The slight woman shook her head in astonishment as she continued to draw circles on her napkin while she sat at the table on the other side of the half-wall divide that separated the major sections of the cafe. (Was it a cafe, a diner, a restuarant, an establishment? Did it really matter? At some moments the place felt grandiose like a fine restaurant. Other moments found the place in a very inviting mood, relaxed and open like a diner. The furniture in the place seemed to suggest a quaint outdoor cafe somewhere in Europe, but somehow none of the patrons seemed to be lulled into the belief that they had been transported to Venice. And the idea of “establishment” really had a ring of “old media.”) In her eavesdropping of Miles Thomas Brown, the slight woman hazard a guess and a crass generalization: she had not read War and Peace and she guessed that most people (probably the vast majority) in a 140-character culture hadn’t either. Imagine National Novel Writing Month as a series of tweets. Intrigued, she carefully placed her napkin with concentric circles safely to the end of the table that butted up against the half wall divide and grabbed a new napkin from the napkin holder. With a constraint of 140 characters, the average word count on a tweet is in the 15-word ballpark, according to this webblog. (The slight woman nodded her head in thanks to Miles for the url, which he found by googling “average word count for a tweet.” Miles grinned in a subtle way and acknowledged her with a quiet wave of his pen before he found both its ends with both hands again and felt the weight of the instrument as it twirled between his fingertips.) The 50,000 word count over 30 days that is National Novel Writing Month translates into 3333.33 tweets over 30 days, or 111.11 tweets a day for 30 days. She doubted that even the most prolific twitterer could make that tweet level. War and Peace deconstructs into 30,666 tweets or more than 1,000 tweets a day for 30 days. If War and Peace were written in 30 days. But the point is every day we see more words than all the words in War and Peace, or in tweet-speak more than 1,000 tweets a day.
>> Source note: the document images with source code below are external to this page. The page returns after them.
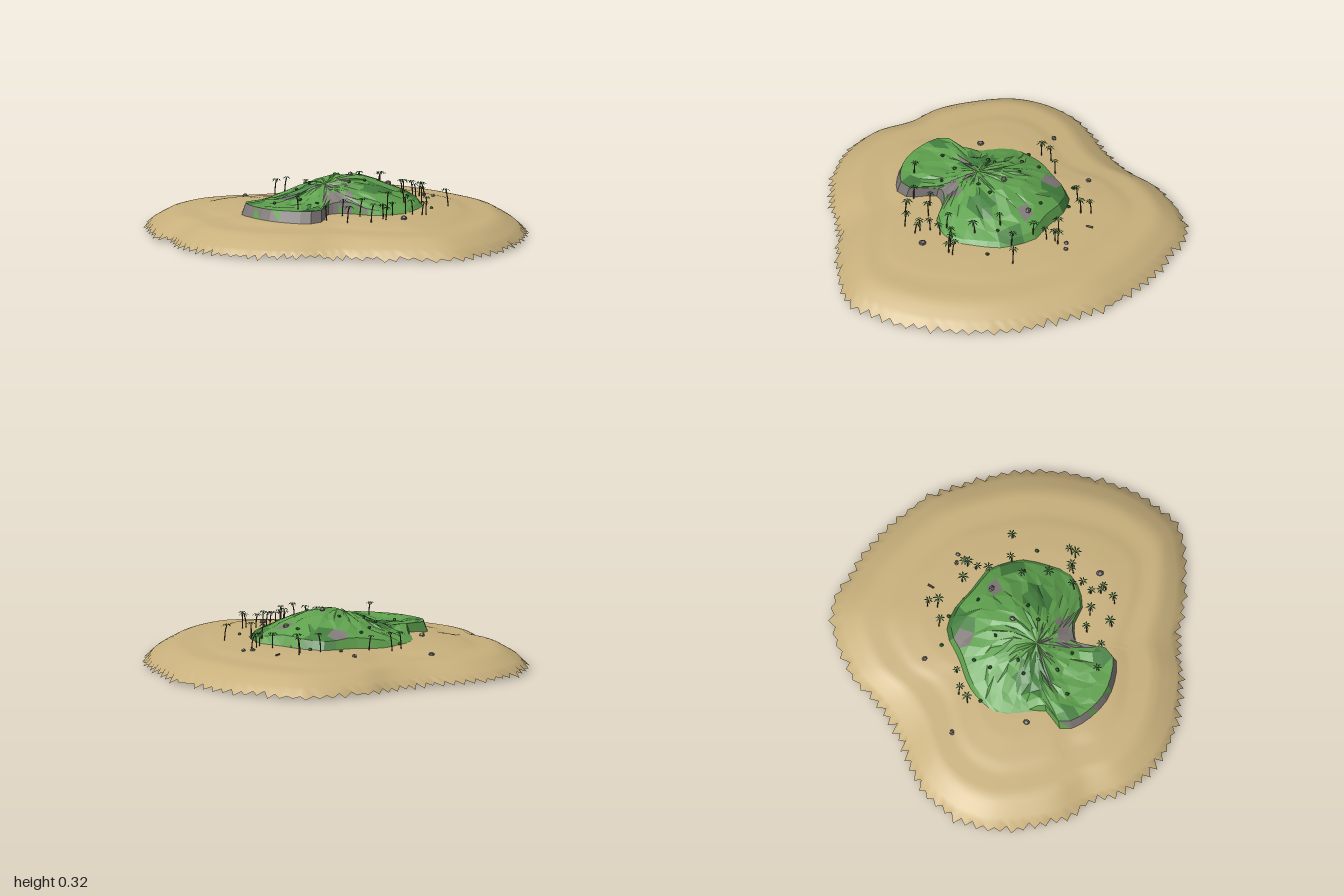
import * as THREE from 'three';
import { mergeGeometries } from 'three/addons/utils/BufferGeometryUtils.js';

const CX = -0.08, CZ = 0.03; // shared centre of the polar grids
const SHORE = [[0.99, 0], [0.97, -0.27], [0.87, -0.5], [0.7, -0.75], [0.47, -0.95], [0.11, -0.95], [-0.1, -0.85],
  [-0.29, -0.8], [-0.61, -0.76], [-0.8, -0.66], [-0.93, -0.5], [-0.99, -0.24], [-0.99, -0.08], [-0.94, 0.08],
  [-0.92, 0.3], [-0.8, 0.51], [-0.66, 0.63], [-0.4, 0.75], [-0.18, 0.79], [0.09, 0.9], [0.3, 0.95], [0.46, 0.95],
  [0.7, 0.78], [0.89, 0.48], [0.97, 0.24]];
const HILL = [[0.44, 0], [0.43, -0.1], [0.35, -0.2], [0.26, -0.33], [0.15, -0.4], [0, -0.38], [-0.2, -0.36],
  [-0.38, -0.25], [-0.4, -0.12], [-0.42, -0.01], [-0.53, 0.03], [-0.54, 0.12], [-0.46, 0.29], [-0.35, 0.38],
  [-0.22, 0.42], [-0.15, 0.36], [-0.11, 0.25], [0.01, 0.26], [0.1, 0.33], [0.28, 0.32], [0.38, 0.2], [0.44, 0.08]];

let seed = 7;
const rnd = () => {
  seed = (seed * 16807) % 2147483647;
  return seed / 2147483647;
};

// Turns a closed outline into a radius-by-angle function
function radial(points) {
  const curve = new THREE.CatmullRomCurve3(points.map(([x, z]) => new THREE.Vector3(x, 0, z)), true);
  const table = curve.getPoints(400)
    .map(p => [Math.atan2(p.z - CZ, p.x - CX), Math.hypot(p.x - CX, p.z - CZ)])
    .sort((a, b) => a[0] - b[0]);
  return angle => {
    const a = Math.atan2(Math.sin(angle), Math.cos(angle));
    let i = table.findIndex(t => t[0] >= a);
    if (i <= 0) return table[0][1];
    const [p, q] = [table[i - 1], table[i]];
    return p[1] + (q[1] - p[1]) * (a - p[0]) / (q[0] - p[0] || 1);
  };
}
const shoreR = radial(SHORE), hillR = radial(HILL);

// Piecewise linear profile
function profile(pts, x) {
  for (let i = 1; i < pts.length; i++) {
    const [a, b] = [pts[i - 1], pts[i]];
    if (x <= b[0]) return a[1] + (b[1] - a[1]) * Math.max(0, x - a[0]) / (b[0] - a[0]);
  }
  return pts[pts.length - 1][1];
}
const BEACH = [[0, 0.02], [0.08, 0.07], [0.14, 0.103], [0.18, 0.116], [0.3, 0.125], [0.36, 0.138], [0.5, 0.152], [0.6, 0.155]];
const PEAK = [[0, 0.308], [0.1, 0.296], [0.2, 0.26], [0.3, 0.215], [0.4, 0.172], [0.46, 0.152]];

function sandHeight(x, z) {
  const dx = x - CX, dz = z - CZ;
  return profile(BEACH, shoreR(Math.atan2(dz, dx)) - Math.hypot(dx, dz));
}
function hillHeight(x, z) {
  const main = profile(PEAK, Math.hypot(x - 0.05, z + 0.05));
  const shelf = profile([[0, 0.196], [0.24, 0.202], [0.32, 0.15]], Math.hypot(x + 0.33, z - 0.2));
  return Math.max(main, shelf);
}
function groundHeight(x, z) {
  const dx = x - CX, dz = z - CZ;
  const inside = Math.hypot(dx, dz) < hillR(Math.atan2(dz, dx)) * 0.97;
  return inside ? hillHeight(x, z) : sandHeight(x, z);
}

// Polar grid of rings; point(angle, ring, column) gives each vertex
function polarGrid(cols, rings, point) {
  const pos = [], index = [];
  for (let j = 0; j < rings; j++)
    for (let i = 0; i < cols; i++) pos.push(...point(i / cols * Math.PI * 2, j, i));
  for (let j = 0; j < rings - 1; j++) {
    for (let i = 0; i < cols; i++) {
      const n = (i + 1) % cols;
      const a = j * cols + i, b = j * cols + n, c = a + cols, d = b + cols;
      index.push(a, b, c, b, d, c);
    }
  }
  const g = new THREE.BufferGeometry();
  g.setAttribute('position', new THREE.Float32BufferAttribute(pos, 3));
  g.setIndex(index);
  g.computeVertexNormals();
  return g;
}

// Sand from under the hill's rim to a ragged shore
function sandGeometry() {
  const rings = 26;
  return polarGrid(200, rings, (a, j, i) => {
    const r0 = hillR(a) * 0.95, r1 = shoreR(a) - 0.02;
    let r = r0 + (r1 - r0) * j / (rings - 1);
    let y = profile(BEACH, r1 + 0.02 - r);
    if (j === rings - 1) {
      const tooth = (i % 2 ? 0.02 : -0.01) + (rnd() - 0.5) * 0.02;
      r += tooth;
      y = Math.max(0, 0.02 - tooth * 0.6 + (rnd() - 0.5) * 0.01);
    }
    return [CX + r * Math.cos(a), y, CZ + r * Math.sin(a)];
  });
}

// Faceted hill: groups 0 grass, 1 dark grass, 2 rock
function hillGeometry() {
  const t = [0, 0.14, 0.28, 0.42, 0.56, 0.7, 0.83, 0.95, 1], cols = 48;
  const source = polarGrid(cols, t.length, (a, j) => {
    const inner = j > 0 && j < t.length - 2;
    const b = a + (inner ? (rnd() - 0.5) * 0.12 : 0);
    const r = hillR(b) * (t[j] + (inner ? (rnd() - 0.5) * 0.06 : 0));
    const x = CX + r * Math.cos(b), z = CZ + r * Math.sin(b);
    const y = j === t.length - 1 ? sandHeight(x, z) - 0.003 : hillHeight(x, z) + (inner ? (rnd() - 0.5) * 0.016 : 0);
    return [x, y, z];
  }).toNonIndexed();
  source.computeVertexNormals();
  const near = (x, z, list) => list.some(([px, pz, s]) => Math.hypot(x - px, z - pz) < s);
  const darkSpots = [[-0.24, -0.03, 0.1], [0.17, -0.33, 0.08], [0.17, 0.1, 0.08], [-0.48, 0.1, 0.05], [0.4, 0.02, 0.06], [-0.2, 0.36, 0.06]];
  const rockSpots = [[-0.07, 0.19, 0.05], [0.01, 0.2, 0.035], [0.06, -0.33, 0.04], [0.3, -0.11, 0.03]];
  const p = source.attributes.position, n = source.attributes.normal;
  const sets = [[], [], []];
  for (let f = 0; f < p.count; f += 3) {
    const x = (p.getX(f) + p.getX(f + 1) + p.getX(f + 2)) / 3;
    const z = (p.getZ(f) + p.getZ(f + 1) + p.getZ(f + 2)) / 3;
    const cliff = n.getY(f) < 0.65 && z > 0.02 && x < 0.1 && rnd() > 0.15;
    const kind = cliff || near(x, z, rockSpots) ? 2 : near(x, z, darkSpots) ? 1 : 0;
    sets[kind].push(f, f + 1, f + 2);
  }
  source.setIndex(sets.flat());
  let start = 0;
  sets.forEach((s, k) => {
    source.addGroup(start, s.length, k);
    start += s.length;
  });
  return source;
}

// Crown of drooping leaves, pointed at both ends
function crownGeometry() {
  const fronds = [];
  for (let i = 0; i < 7; i++) {
    const g = new THREE.BufferGeometry();
    g.setAttribute('position', new THREE.Float32BufferAttribute(
      [0, 0, 0, 0.017, 0.003, 0.0045, 0.017, 0.003, -0.0045, 0.032, -0.008, 0], 3));
    g.setIndex([0, 1, 2, 1, 3, 2]);
    g.computeVertexNormals();
    fronds.push(g.rotateY(i / 7 * Math.PI * 2));
  }
  return mergeGeometries(fronds);
}

export function createModel() {
  const island = new THREE.Group();
  island.name = 'island';
  const mat = (name, color, side = THREE.FrontSide) => {
    const m = new THREE.MeshStandardMaterial({ color, side });
    m.name = name;
    return m;
  };
  const sand = mat('sand', 0xc8b07c, THREE.DoubleSide);
  const grass = mat('grass', 0x5fa14e, THREE.DoubleSide);
  const darkGrass = mat('dark grass', 0x447f3e, THREE.DoubleSide);
  const rock = mat('rock', 0x807a78, THREE.DoubleSide);
  const stone = mat('stone', 0x6b6463);
  const bark = mat('bark', 0x5a4030);
  const leaf = mat('palm leaf', 0x2f6e34, THREE.DoubleSide);
  const bush = mat('bush', 0x2c6030);
  const add = (parent, name, geometry, material) => {
    const m = new THREE.Mesh(geometry, material);
    m.name = name;
    parent.add(m);
    return m;
  };
  add(island, 'beach', sandGeometry(), sand);
  add(island, 'hill', hillGeometry(), [grass, darkGrass, rock]);

  // Palms around the foot of the hill
  const crown = crownGeometry();
  const palms = [[-0.25, -0.4], [-0.19, -0.42], [-0.09, -0.41], [0.2, -0.42], [0.32, -0.45], [0.31, -0.4], [0.4, -0.24],
    [0.49, -0.21], [0.48, -0.19], [0.44, -0.15], [0.41, -0.1], [0.44, 0.03], [0.56, 0.07], [0.32, 0.06], [0.3, 0.2],
    [0.2, 0.3], [0.21, 0.36], [0.29, 0.32], [0.32, 0.33], [0.4, 0.34], [0.38, 0.37], [0.05, 0.36], [-0.04, 0.31],
    [-0.15, 0.36], [-0.29, 0.3], [-0.04, 0.44], [0.08, 0.49], [0.15, 0.39], [0.14, 0.44], [0.16, 0.46]];
  for (const [x, z] of palms) {
    const palm = new THREE.Group();
    palm.name = 'palm';
    const h = 0.062 + rnd() * 0.035, lx = (rnd() - 0.5) * 0.025, lz = (rnd() - 0.5) * 0.025;
    const path = new THREE.QuadraticBezierCurve3(
      new THREE.Vector3(-lx, -0.008, -lz), new THREE.Vector3(-lx, h * 0.6, -lz), new THREE.Vector3(0, h, 0));
    add(palm, 'trunk', new THREE.TubeGeometry(path, 4, 0.0032, 5), bark);
    const top = add(palm, 'crown', crown, leaf);
    top.position.y = h;
    top.rotation.y = rnd() * 6;
    top.scale.setScalar(0.75 + rnd() * 0.3);
    palm.position.set(x, Math.min(groundHeight(x, z), 0.205), z);
    island.add(palm);
  }

  // Boulders and bushes
  const scatter = (name, spots, geometry, material) => spots.forEach(([x, z, s]) => {
    const m = add(island, name, geometry, material);
    m.position.set(x, groundHeight(x, z) + s * 0.3, z);
    m.rotation.y = rnd() * 6;
    m.scale.set(s, s * 0.75, s * 0.85);
  });
  scatter('boulder', [[-0.39, -0.52, 0.016], [0.04, -0.55, 0.015], [-0.45, -0.13, 0.018], [0.25, 0.465, 0.02],
    [0.075, -0.06, 0.016], [0.51, -0.245, 0.014], [0.555, -0.225, 0.013], [0.29, -0.115, 0.018]],
  new THREE.DodecahedronGeometry(1), stone);
  scatter('bush', [[-0.27, -0.33, 0.013], [-0.13, -0.24, 0.012], [-0.065, -0.31, 0.012], [0.015, -0.17, 0.012],
    [-0.14, -0.09, 0.012], [0.23, -0.365, 0.012], [0.085, -0.445, 0.012], [-0.23, 0.1, 0.013], [-0.37, 0.115, 0.012],
    [-0.16, 0.2, 0.012], [0.13, 0.04, 0.012], [0.04, 0.07, 0.012], [0.35, 0.08, 0.012], [0.46, 0.18, 0.012],
    [0.25, -0.2, 0.012], [0.3, -0.26, 0.012], [-0.21, -0.08, 0.012]], new THREE.IcosahedronGeometry(1), bush);

  // Driftwood
  const log = add(island, 'driftwood', new THREE.CylinderGeometry(0.005, 0.006, 0.035, 6), bark);
  log.rotation.set(Math.PI / 2, 0, 0.8);
  log.position.set(0.42, sandHeight(0.42, -0.41) + 0.004, -0.41);
  return island;
}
And that somehow seems a significant point. One way out of a myriad of ways to illustrate the blurring edge. But yes, she admitted to herself, yes still a tangent that for some reason the slight woman hunched over the napkin-as-calculator felt the worthy enough to piggyback onto Miles’s overarching point about the melding of the physical and digital worlds. As fascinating as that was for her, the slight woman still wasn’t entirely sure why she ventured down this path or what it all meant. But she had the sneaking suspicion that if nothing else, it might mean that it was time for her to hit the “save” button.
And that’s exactly what Miles Thomas did.
NaNoWriMos total word count this chapter: 1,400; total word count todate (not including this notation) this chapter: 8,900.